[PROBLEM TO WORK ON] Search the records for the string "data" and copy every line where it turns up.

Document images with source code
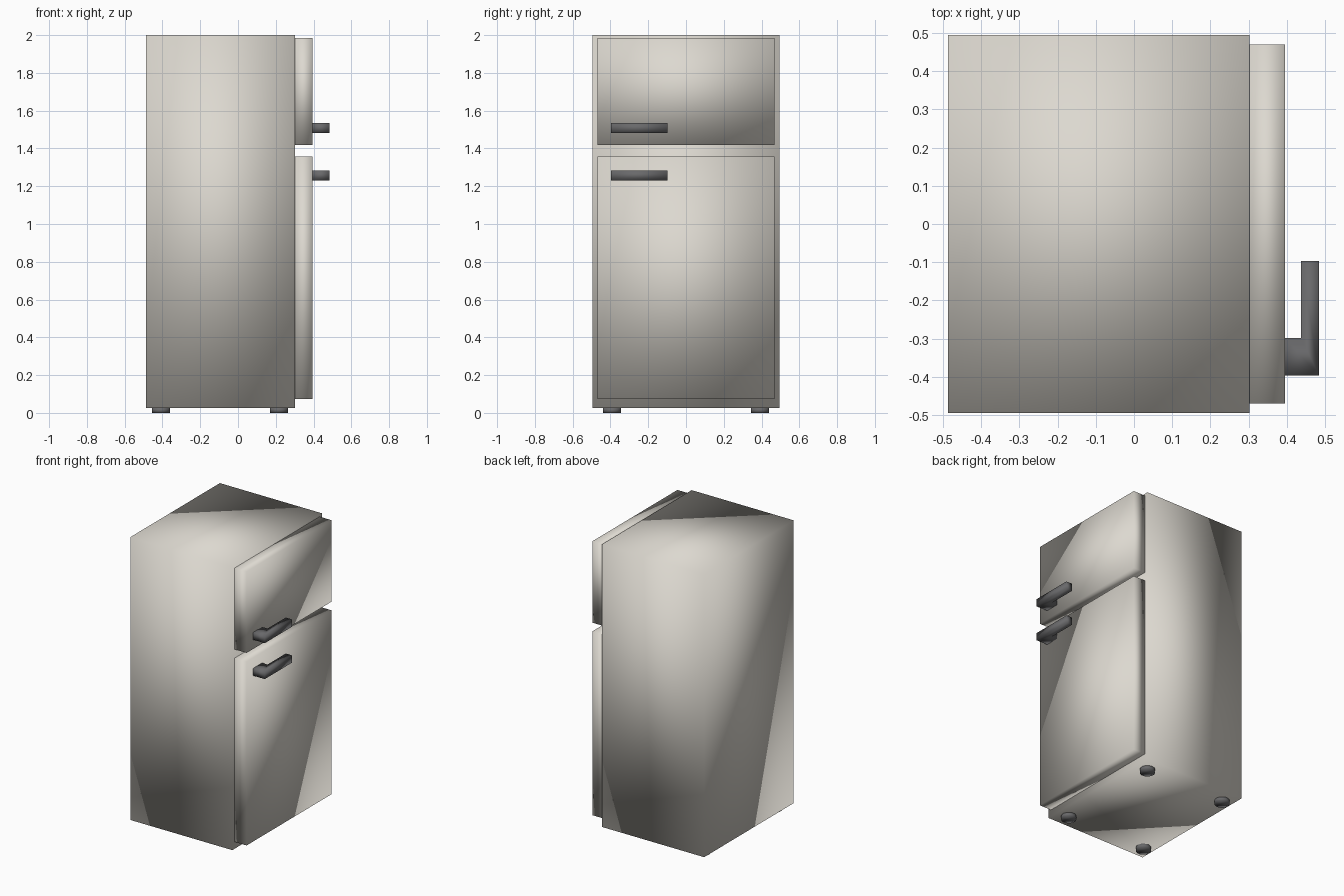
import bpy, bmesh
from math import pi

if "Cube" in bpy.data.objects:
    bpy.data.objects.remove(bpy.data.objects["Cube"])


def make_material(name, rgb):
    m = bpy.data.materials.new(name)
    m.diffuse_color = (*rgb, 1.0)
    m.use_nodes = True
    m.node_tree.nodes["Principled BSDF"].inputs["Base Color"].default_value = m.diffuse_color
    return m


ENAMEL = make_material("warm off white enamel", (0.72, 0.69, 0.63))
DARK = make_material("dark grey plastic", (0.14, 0.14, 0.145))


def extrude_profile(name, points, z0, z1, mat):
    """Closed, fully smooth-shaded prism from an XY outline."""
    bm = bmesh.new()
    face = bm.faces.new([bm.verts.new((x, y, z0)) for x, y in points])
    ext = bmesh.ops.extrude_face_region(bm, geom=[face])
    for v in ext["geom"]:
        if isinstance(v, bmesh.types.BMVert):
            v.co.z = z1
    bmesh.ops.recalc_face_normals(bm, faces=bm.faces[:])
    for f in bm.faces:
        f.smooth = True
    me = bpy.data.meshes.new(name)
    bm.to_mesh(me)
    bm.free()
    me.materials.append(mat)
    ob = bpy.data.objects.new(name, me)
    bpy.context.collection.objects.link(ob)
    return ob


def box(name, x0, x1, y0, y1, z0, z1, mat):
    return extrude_profile(name, [(x0, y0), (x1, y0), (x1, y1), (x0, y1)], z0, z1, mat)


# Cabinet
box("cabinet", -0.486, 0.302, -0.494, 0.494, 0.026, 2.0, ENAMEL)

# Doors
box("freezer_door", 0.302, 0.395, -0.469, 0.469, 1.418, 1.986, ENAMEL)
box("fridge_door", 0.302, 0.395, -0.469, 0.469, 0.074, 1.357, ENAMEL)

# L-shaped handles
L = [(0.395, -0.396), (0.484, -0.396), (0.484, -0.097),
     (0.437, -0.097), (0.437, -0.298), (0.395, -0.298)]
extrude_profile("freezer_handle", L, 1.482, 1.534, DARK)
extrude_profile("fridge_handle", L, 1.231, 1.283, DARK)

# Round feet
for side, y in (("left", -0.392), ("right", 0.392)):
    for end, x in (("back", -0.408), ("front", 0.217)):
        bpy.ops.mesh.primitive_cylinder_add(vertices=16, radius=0.049, depth=0.028,
                                            location=(x, y, 0.014), rotation=(0, 0, pi / 16))
        foot = bpy.context.object
        foot.name = f"{end}_{side}_foot"
        foot.data.materials.append(DARK)
        bpy.ops.object.shade_smooth()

[YOUR SOLUTION]
if "Cube" in bpy.data.objects:
    bpy.data.objects.remove(bpy.data.objects["Cube"])
    m = bpy.data.materials.new(name)
    me = bpy.data.meshes.new(name)
    ob = bpy.data.objects.new(name, me)
        foot.data.materials.append(DARK)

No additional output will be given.